__MATERIAL TO PROCESS__:
Content starts

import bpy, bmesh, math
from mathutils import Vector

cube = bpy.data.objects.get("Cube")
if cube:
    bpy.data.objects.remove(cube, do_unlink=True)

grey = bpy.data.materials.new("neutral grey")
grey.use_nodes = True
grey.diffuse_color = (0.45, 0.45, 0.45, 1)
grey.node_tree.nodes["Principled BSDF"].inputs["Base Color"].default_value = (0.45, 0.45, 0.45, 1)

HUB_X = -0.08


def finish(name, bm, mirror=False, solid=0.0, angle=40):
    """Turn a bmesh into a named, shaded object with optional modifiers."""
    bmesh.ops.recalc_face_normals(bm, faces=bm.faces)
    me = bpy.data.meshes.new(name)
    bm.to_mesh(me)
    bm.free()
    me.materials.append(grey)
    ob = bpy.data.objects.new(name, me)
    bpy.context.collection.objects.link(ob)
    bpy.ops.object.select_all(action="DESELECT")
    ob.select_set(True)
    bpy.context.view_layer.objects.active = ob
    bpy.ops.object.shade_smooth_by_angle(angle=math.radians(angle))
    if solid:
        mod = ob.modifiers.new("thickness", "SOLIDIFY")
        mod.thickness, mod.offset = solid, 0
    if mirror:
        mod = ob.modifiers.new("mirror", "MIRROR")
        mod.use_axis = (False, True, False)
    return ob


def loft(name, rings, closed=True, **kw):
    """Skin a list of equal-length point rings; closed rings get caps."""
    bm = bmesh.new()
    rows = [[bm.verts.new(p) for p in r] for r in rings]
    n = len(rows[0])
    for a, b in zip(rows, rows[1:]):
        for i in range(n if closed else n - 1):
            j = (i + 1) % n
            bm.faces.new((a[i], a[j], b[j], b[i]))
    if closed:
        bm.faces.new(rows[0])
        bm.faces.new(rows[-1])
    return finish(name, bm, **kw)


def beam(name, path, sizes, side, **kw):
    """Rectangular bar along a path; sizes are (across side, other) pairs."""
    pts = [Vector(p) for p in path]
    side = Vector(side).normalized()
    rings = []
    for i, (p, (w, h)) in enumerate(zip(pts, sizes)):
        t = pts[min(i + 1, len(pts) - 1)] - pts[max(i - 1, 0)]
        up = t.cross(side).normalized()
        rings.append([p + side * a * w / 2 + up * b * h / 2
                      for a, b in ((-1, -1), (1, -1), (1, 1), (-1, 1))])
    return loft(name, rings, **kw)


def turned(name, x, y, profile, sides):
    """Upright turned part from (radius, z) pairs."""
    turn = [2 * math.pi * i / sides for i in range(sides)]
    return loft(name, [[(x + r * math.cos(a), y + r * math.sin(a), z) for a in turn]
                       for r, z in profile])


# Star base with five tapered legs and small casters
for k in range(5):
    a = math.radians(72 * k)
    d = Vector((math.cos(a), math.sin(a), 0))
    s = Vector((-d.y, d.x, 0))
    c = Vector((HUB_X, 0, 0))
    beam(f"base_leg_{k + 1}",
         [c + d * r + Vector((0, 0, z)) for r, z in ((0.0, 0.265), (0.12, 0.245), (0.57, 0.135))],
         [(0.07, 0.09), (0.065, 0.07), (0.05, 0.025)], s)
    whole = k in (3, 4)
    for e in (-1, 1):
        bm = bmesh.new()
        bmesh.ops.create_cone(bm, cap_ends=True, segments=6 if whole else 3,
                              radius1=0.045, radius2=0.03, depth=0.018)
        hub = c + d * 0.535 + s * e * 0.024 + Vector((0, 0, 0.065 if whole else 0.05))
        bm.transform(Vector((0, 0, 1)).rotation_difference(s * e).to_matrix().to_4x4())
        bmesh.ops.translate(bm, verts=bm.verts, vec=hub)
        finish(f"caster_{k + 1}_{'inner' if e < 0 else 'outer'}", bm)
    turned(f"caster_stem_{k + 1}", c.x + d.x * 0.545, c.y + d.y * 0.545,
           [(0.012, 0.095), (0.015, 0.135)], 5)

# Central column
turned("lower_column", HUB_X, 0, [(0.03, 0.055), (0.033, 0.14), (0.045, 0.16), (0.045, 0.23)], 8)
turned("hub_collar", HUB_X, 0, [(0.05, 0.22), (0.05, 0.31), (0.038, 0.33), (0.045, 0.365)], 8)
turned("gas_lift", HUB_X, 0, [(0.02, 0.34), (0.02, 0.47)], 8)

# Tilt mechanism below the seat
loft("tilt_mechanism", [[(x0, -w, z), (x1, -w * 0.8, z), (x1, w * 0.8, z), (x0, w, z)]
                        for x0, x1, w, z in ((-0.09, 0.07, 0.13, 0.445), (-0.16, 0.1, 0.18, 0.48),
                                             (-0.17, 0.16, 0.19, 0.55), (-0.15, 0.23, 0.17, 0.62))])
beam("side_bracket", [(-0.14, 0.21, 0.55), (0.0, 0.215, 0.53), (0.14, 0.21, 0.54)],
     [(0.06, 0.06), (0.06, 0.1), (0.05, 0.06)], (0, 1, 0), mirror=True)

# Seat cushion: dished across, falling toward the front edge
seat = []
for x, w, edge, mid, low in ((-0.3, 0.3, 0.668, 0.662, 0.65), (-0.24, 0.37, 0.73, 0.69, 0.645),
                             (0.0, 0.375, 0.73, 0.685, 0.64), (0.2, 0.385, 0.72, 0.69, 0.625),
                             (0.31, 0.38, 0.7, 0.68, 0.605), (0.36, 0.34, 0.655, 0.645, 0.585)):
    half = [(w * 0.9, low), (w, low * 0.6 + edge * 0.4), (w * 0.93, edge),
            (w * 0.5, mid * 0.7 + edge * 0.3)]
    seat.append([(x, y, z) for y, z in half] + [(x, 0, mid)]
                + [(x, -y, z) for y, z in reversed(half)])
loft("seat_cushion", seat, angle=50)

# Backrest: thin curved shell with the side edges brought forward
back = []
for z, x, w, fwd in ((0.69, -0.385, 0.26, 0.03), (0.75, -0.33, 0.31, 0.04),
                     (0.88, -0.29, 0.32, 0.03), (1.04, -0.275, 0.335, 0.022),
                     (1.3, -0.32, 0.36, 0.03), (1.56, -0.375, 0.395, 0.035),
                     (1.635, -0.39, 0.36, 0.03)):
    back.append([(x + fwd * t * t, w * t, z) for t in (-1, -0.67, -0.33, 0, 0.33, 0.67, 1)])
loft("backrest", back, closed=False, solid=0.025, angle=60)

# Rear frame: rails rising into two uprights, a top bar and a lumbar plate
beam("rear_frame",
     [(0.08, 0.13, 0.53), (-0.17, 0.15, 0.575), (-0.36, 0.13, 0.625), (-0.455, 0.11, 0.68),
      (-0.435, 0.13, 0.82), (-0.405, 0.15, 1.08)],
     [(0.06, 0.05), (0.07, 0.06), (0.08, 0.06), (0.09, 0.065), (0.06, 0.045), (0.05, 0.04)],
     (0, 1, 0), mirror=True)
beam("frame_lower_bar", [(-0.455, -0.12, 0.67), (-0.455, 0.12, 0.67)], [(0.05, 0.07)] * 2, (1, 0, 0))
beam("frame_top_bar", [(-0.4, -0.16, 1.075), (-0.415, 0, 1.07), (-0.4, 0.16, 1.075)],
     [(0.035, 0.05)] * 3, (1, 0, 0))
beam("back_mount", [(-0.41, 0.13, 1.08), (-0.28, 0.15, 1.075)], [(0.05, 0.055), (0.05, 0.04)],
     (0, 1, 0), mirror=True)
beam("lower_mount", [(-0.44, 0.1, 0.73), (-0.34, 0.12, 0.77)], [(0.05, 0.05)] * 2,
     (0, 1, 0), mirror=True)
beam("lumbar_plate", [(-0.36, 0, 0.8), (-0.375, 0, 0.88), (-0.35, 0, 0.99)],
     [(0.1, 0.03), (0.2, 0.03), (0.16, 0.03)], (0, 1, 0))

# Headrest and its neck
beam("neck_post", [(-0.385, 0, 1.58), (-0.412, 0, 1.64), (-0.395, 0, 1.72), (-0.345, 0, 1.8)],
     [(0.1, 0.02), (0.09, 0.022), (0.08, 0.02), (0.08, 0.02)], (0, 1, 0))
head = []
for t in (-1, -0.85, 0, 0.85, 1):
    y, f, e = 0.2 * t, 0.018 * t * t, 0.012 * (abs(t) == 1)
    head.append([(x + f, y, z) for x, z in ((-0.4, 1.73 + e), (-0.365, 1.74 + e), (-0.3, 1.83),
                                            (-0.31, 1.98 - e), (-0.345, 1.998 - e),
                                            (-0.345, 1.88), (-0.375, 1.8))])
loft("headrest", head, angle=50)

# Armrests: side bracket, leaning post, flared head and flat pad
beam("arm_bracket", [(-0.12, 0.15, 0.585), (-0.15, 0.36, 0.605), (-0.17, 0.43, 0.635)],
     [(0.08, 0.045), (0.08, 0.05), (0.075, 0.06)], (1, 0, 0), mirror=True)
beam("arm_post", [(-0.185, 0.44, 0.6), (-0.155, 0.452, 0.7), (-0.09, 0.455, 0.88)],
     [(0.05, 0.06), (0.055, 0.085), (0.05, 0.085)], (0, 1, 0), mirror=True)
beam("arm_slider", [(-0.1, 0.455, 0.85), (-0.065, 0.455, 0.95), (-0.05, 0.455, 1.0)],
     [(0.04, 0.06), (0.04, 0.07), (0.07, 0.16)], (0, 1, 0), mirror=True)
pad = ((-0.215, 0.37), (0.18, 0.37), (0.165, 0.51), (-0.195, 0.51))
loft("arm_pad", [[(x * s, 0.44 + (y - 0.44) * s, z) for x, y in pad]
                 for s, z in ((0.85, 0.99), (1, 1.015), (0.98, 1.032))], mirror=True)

Content ends

__WORK INSTRUCTIONS__:
Pull out each line of the entries that contains "profile".

__TASK RESULT__:
def turned(name, x, y, profile, sides):
                       for r, z in profile])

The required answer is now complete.